Agamemnon, the first part of The Orestia, is a story of aristocracy, family, corruption, and a vicious cycle of violence which inevitably leads to tyranny.
As the first play of The Orestia opens, the Trojan war is ending. The watchman, straggling the Atreidae’s roof dogwise, sees the beacon signaling victory in Ilium. Agamemnon returns home with Cassandra, a prophetess and daughter of Priam, as a concubine. He has been gone for ten years, with the human sacrifice of his daughter Iphigenia as his farewell. Once home he is greeted by the duplicitous Clytaemestra. She conspires with her lover Aegisthus to kill Agamemnon and seize the reins of power.

Prometheus Bound

A tale of forethought confined for rebellion against the ruler of the universe.
The scene opens; Prometheus, the fore thinking one, has defied Zeus in giving various knowledge to mankind, thus incurring his wrath. Hephaestus is nailing Prometheus to a craggy mountain face reluctantly, spurred on by Might and Violence. The immediate parallels with the fall of Man present themselves in the modern context.
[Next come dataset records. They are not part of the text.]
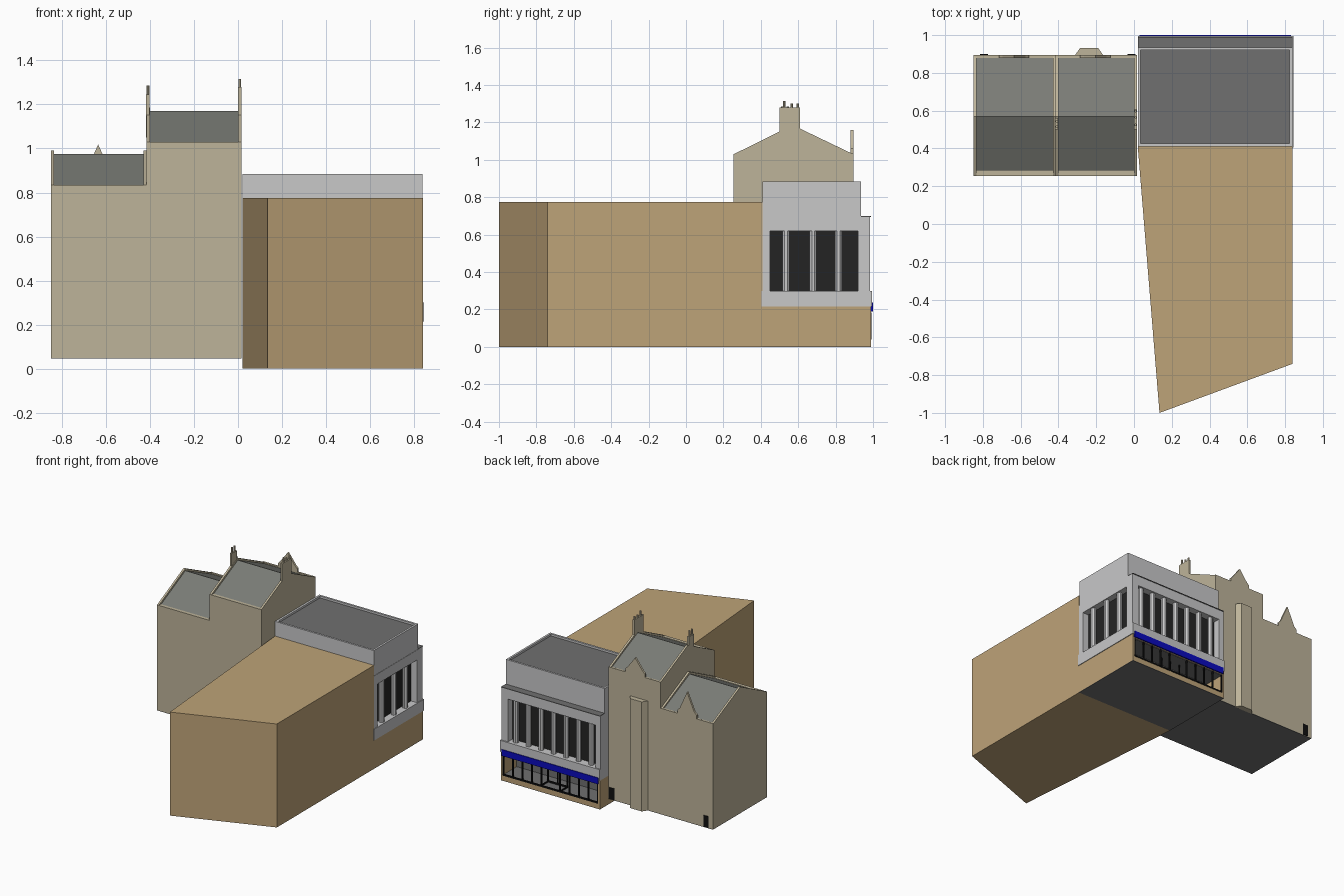
import bpy, bmesh, math

if "Cube" in bpy.data.objects:
    bpy.data.objects.remove(bpy.data.objects["Cube"])


def mat(name, r, g, b):
    m = bpy.data.materials.new(name)
    lin = lambda c: (c / 255 / 12.92) if c < 11 else ((c / 255 + 0.055) / 1.055) ** 2.4
    m.diffuse_color = (lin(r), lin(g), lin(b), 1)
    m.use_nodes = True
    m.node_tree.nodes["Principled BSDF"].inputs["Base Color"].default_value = m.diffuse_color
    return m


TAN = mat("tan_brick", 190, 163, 120)
STONE = mat("pale_stone", 190, 180, 154)
GREY = mat("light_grey_stone", 200, 200, 201)
ROOF = mat("flat_roof_grey", 112, 112, 112)
SLATE = mat("slate", 122, 124, 118)
DARK = mat("dark_window", 36, 36, 36)
BLACK = mat("black_frame", 16, 16, 16)
BLUE = mat("blue_sign", 10, 10, 190)


def prism(name, pts, axis, a, b, m):
    """Extrude a 2D outline along an axis from a to b."""
    place = {"x": lambda p, t: (t, p[0], p[1]),
             "y": lambda p, t: (p[0], t, p[1]),
             "z": lambda p, t: (p[0], p[1], t)}[axis]
    bm = bmesh.new()
    lo = [bm.verts.new(place(p, a)) for p in pts]
    hi = [bm.verts.new(place(p, b)) for p in pts]
    bm.faces.new(lo)
    bm.faces.new(hi)
    for i in range(len(pts)):
        j = (i + 1) % len(pts)
        bm.faces.new((lo[i], lo[j], hi[j], hi[i]))
    bmesh.ops.recalc_face_normals(bm, faces=bm.faces)
    me = bpy.data.meshes.new(name)
    bm.to_mesh(me)
    bm.free()
    me.materials.append(m)
    ob = bpy.data.objects.new(name, me)
    bpy.context.collection.objects.link(ob)
    return ob


def box(name, x0, x1, y0, y1, z0, z1, m):
    return prism(name, [(x0, y0), (x1, y0), (x1, y1), (x0, y1)], "z", z0, z1, m)


def column(name, x, y, r, z0, z1, m, n=8):
    ring = [(x + r * math.cos(math.tau * (i + .5) / n),
             y + r * math.sin(math.tau * (i + .5) / n)) for i in range(n)]
    return prism(name, ring, "z", z0, z1, m)


X0, X1 = 0.02, 0.84

# --- long tan hall ---
prism("hall", [(X0, .41), (.135, -1), (X1, -.74), (X1, .41)], "z", 0, .775, TAN)

# --- shop ground floor with open glazed front ---
box("shop_rear", X0, X1, .41, .82, .003, .215, TAN)
box("shop_base", X0, X1, .82, .99, .003, .04, TAN)
box("shop_ground_slab", X0, X1, .41, .99, 0, .003, ROOF)
box("shop_lintel", X0, X1, .82, .99, .185, .215, TAN)
box("shop_pier_west", X0, .035, .82, .99, .04, .185, TAN)
box("shop_pier_east", .825, X1, .82, .99, .04, .185, TAN)
box("shop_floor", .035, .825, .822, .985, .04, .043, ROOF)
box("shop_inner_wall", .035, .825, .82, .825, .043, .185, ROOF)
box("shop_ceiling", .035, .825, .825, .985, .181, .185, ROOF)
box("window_sill", .035, .825, .98, .993, .04, .05, BLACK)
for i in range(11):
    x = .038 + i * .0784
    if i != 5:
        box("window_mullion", x - .004, x + .004, .98, .992, .05, .185, BLACK)
# recessed entrance
for x in (.35, .43, .51):
    box("door_post", x - .004, x + .004, .90, .908, .043, .181, BLACK)
for x in (.35, .51):
    box("entrance_side_rail", x - .004, x + .004, .90, .985, .043, .052, BLACK)
box("door_rail", .35, .51, .90, .908, .043, .055, BLACK)
box("sign_band", .03, .83, .99, 1.0, .19, .237, BLUE)

# --- grey upper storey ---
box("sill_band", X0, .845, .405, .995, .215, .30, GREY)
box("window_core", .05, .79, .43, .93, .30, .62, DARK)
box("rear_wall", X0, X1, .41, .45, .30, .62, GREY)
box("west_wall", X0, .06, .45, .985, .30, .62, GREY)
box("corner_pier", .785, X1, .92, .985, .30, .62, GREY)
box("frieze", X0, X1, .41, .985, .62, .695, GREY)
box("ledge", X0, X1, .935, .99, .695, .70, ROOF)
box("attic", X0, .838, .41, .935, .695, .865, GREY)
for i in range(7):
    column("front_column", .115 + i * .104, .955, .02, .30, .62, GREY)
for y in (.535, .68, .815):
    column("side_column", .815, y, .02, .30, .62, GREY)
# parapet ring and flat roof
box("parapet_south", X0, .838, .41, .425, .865, .885, GREY)
box("parapet_north", X0, .838, .92, .935, .865, .885, GREY)
box("parapet_west", X0, .035, .425, .92, .865, .885, GREY)
box("parapet_east", .823, .838, .425, .92, .865, .885, GREY)
box("flat_roof", .035, .823, .425, .92, .865, .870, ROOF)


# --- pair of gabled houses ---
def house(x0, x1, eave, peak_x):
    ridge, base = eave + .14, .048
    y0, ym, y1 = .255, .57, .895
    prism("house_body", [(y0, base), (y0, eave - .015), (ym, ridge - .015),
                         (y1, eave - .015), (y1, base)], "x", x0, x1, STONE)
    box("house_ground_slab", x0, x1, y0, y1, .045, base, ROOF)
    # slate roof sheet
    prism("roof", [(y0 + .025, eave - .004), (ym, ridge), (y1 - .015, eave - .004),
                   (y1 - .015, eave - .02), (ym, ridge - .02), (y0 + .025, eave - .02)],
          "x", x0 + .01, x1 - .01, SLATE)
    # gable copings
    for a in (x0, x1 - .015):
        prism("gable_coping", [(y0, eave - .02), (y0, eave), (ym, ridge + .016),
                               (y1, eave), (y1, eave - .02), (ym, ridge - .02)],
              "x", a, a + .015, STONE)
    box("eaves_coping", x0, x1, y0, y0 + .025, eave - .02, eave, STONE)
    # street parapet with small pointed gable
    w = .08
    prism("street_parapet", [(x0, eave - .02), (x1, eave - .02), (x1, eave + .004),
                             (peak_x + w, eave + .004), (peak_x + w, eave + .03),
                             (peak_x + .06, eave + .05), (peak_x, eave + .183 - .053 * (eave > 1)),
                             (peak_x - .06, eave + .05), (peak_x - w, eave + .03),
                             (peak_x - w, eave + .004), (x0, eave + .004)],
          "y", .88, .895, STONE)


house(-.85, -.415, .835, -.635)
house(-.415, .015, 1.03, -.205)

# projecting bay
prism("bay", [(-.315, .89), (-.285, .932), (-.19, .932), (-.16, .89)], "z", .045, .865, STONE)

# doors
for x in (-.035, -.815):
    box("house_door", x, x + .042, .89, .899, .05, .135, BLACK)

# chimneys with pots
box("chimney_east", .0, .0155, .50, .61, 1.10, 1.28, STONE)
for y, z in ((.525, 1.315), (.565, 1.30), (.598, 1.30)):
    column("chimney_pot", .008, y, .007, 1.28, z, STONE)
box("chimney_middle", -.418, -.402, .50, .56, 1.05, 1.245, STONE)
for y in (.515, .545):
    column("chimney_pot", -.409, y, .007, 1.245, 1.285, STONE)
The imagery is inverted, with the rebel suffering at the hands of a tyrannical ruler of the universe for helping mankind.